I am lucky enough to have a walled orchard, which dates from the 19th century.
The walls, naturally, are exposed to the elements and some of them have survived in a better state than others.
For a long time, I watched the east wall deteriorating, knowing that I had to do something about it but handicapped by other priorities. Finally, I got around to repairing it.
Trial and error
Like all the walls in our area, this one is made of round river stones held in place by copious infilling of rough lime mortar.
Walls are made of different materials in other parts of France but there are two universal lessons to learn here.
One lesson is that to do true renovation you have to understand the old methods in actuality, not just in theory.
This requires looking at examples and thinking hard about them, but it mostly comes down to physical trial and error.
The second lesson is that if you are going to learn by experiment, by making mistakes, you should practise on something that is not of vital importance.
My orchard wall was perfect: it didn’t hold up a roof, nothing depended on it, and I was the only person who cared what it looked like.
The first task was to do some ruthless gardening: to carefully pull away the ivy, scrape and brush off the moss, and cut back any garden plants that prevented me from getting access to the stonework.
Next, inspection and deciding on the result I was aiming for.
The wall had lost its top layer and I had to establish where my restoration work would end by stretching a long level line from one end to the other.
Now to the demolition.
I did not want to lose too much of the existing structure but I had to take it back to solid work that was undamaged by the weather.
This was my chance to study how the wall had originally been built.
As I carefully removed the stones, I began to appreciate the effort that had gone into selecting them.
They were all roughly the same size. The builder had chosen the biggest stones that could be manipulated in one hand (leaving the other free to apply mortar). If I needed new stones, I would have to follow this model.
Replicating the mortar
The mortar was not as straightforward as it seemed. It might have looked slapdash but it had been mixed and applied in a particular way that I would have to try to replicate.
It would be difficult to make an identical mortar because to do that I would have to have found the same aggregate.

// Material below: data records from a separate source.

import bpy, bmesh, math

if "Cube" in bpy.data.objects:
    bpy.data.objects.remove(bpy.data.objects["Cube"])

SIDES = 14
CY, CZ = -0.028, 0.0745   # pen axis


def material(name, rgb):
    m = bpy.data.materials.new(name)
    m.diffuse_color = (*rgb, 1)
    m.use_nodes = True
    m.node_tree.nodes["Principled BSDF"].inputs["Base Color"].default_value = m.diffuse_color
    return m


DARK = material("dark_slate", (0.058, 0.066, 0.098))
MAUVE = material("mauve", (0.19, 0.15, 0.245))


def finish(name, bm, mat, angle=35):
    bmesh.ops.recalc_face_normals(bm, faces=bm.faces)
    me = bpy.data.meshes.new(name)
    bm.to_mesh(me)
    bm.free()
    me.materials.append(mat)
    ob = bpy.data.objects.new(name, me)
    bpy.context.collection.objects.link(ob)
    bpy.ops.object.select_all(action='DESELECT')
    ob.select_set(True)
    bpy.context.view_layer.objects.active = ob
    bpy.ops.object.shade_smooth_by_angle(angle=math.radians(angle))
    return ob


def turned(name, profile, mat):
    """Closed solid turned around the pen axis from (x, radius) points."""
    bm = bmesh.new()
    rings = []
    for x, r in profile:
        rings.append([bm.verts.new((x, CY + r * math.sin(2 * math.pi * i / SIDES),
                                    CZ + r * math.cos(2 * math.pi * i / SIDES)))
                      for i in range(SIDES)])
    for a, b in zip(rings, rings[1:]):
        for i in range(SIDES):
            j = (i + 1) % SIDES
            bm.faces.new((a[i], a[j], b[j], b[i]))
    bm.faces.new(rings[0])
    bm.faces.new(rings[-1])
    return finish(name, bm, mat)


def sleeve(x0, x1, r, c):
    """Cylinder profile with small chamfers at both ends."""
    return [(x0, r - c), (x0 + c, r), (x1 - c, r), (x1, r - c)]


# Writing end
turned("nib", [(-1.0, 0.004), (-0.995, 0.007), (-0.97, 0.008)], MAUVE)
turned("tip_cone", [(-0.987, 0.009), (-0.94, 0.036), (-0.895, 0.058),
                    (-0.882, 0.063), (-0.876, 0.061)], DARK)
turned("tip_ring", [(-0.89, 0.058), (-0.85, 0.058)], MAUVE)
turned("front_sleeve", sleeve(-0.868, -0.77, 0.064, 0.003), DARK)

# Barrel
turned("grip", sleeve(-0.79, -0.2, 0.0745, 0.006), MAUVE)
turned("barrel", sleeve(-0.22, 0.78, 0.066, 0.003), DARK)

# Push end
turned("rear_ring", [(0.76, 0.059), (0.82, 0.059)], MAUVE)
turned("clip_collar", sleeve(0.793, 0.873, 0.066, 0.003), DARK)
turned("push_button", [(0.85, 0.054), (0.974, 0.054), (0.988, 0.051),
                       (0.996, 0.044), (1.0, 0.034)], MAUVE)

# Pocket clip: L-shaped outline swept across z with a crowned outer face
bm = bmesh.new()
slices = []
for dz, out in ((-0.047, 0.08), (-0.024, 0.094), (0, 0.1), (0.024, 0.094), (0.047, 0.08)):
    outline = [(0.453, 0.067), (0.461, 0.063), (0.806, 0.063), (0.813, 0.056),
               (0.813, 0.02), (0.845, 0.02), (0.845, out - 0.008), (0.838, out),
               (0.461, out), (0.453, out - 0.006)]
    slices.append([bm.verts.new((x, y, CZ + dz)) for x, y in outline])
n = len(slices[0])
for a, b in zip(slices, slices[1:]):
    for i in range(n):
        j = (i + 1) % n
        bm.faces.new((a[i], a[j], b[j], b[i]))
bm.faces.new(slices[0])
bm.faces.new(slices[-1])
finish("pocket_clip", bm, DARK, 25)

I imagine this came from somewhere nearby to save transport costs – probably the river – but you cannot just dig holes wherever you want these days.
Bought sand would have to do, but I did not want it to be too fine. The original mortar was chunky, containing pebbles up to 2cm long.
To match it, I started with gravel and sieved it until it was fine enough to use but still had large particles in it.
Building the wall back up
To build the wall back up, I decided I should start with the deepest holes first and get the top more or less level before I finished it off.
The original, anonymous mason had managed to make neat rows of evenly spaced stones but I am sure he did an apprenticeship, whereas this was my first attempt.
I did my best and I hope the wall is still standing in another 150 years.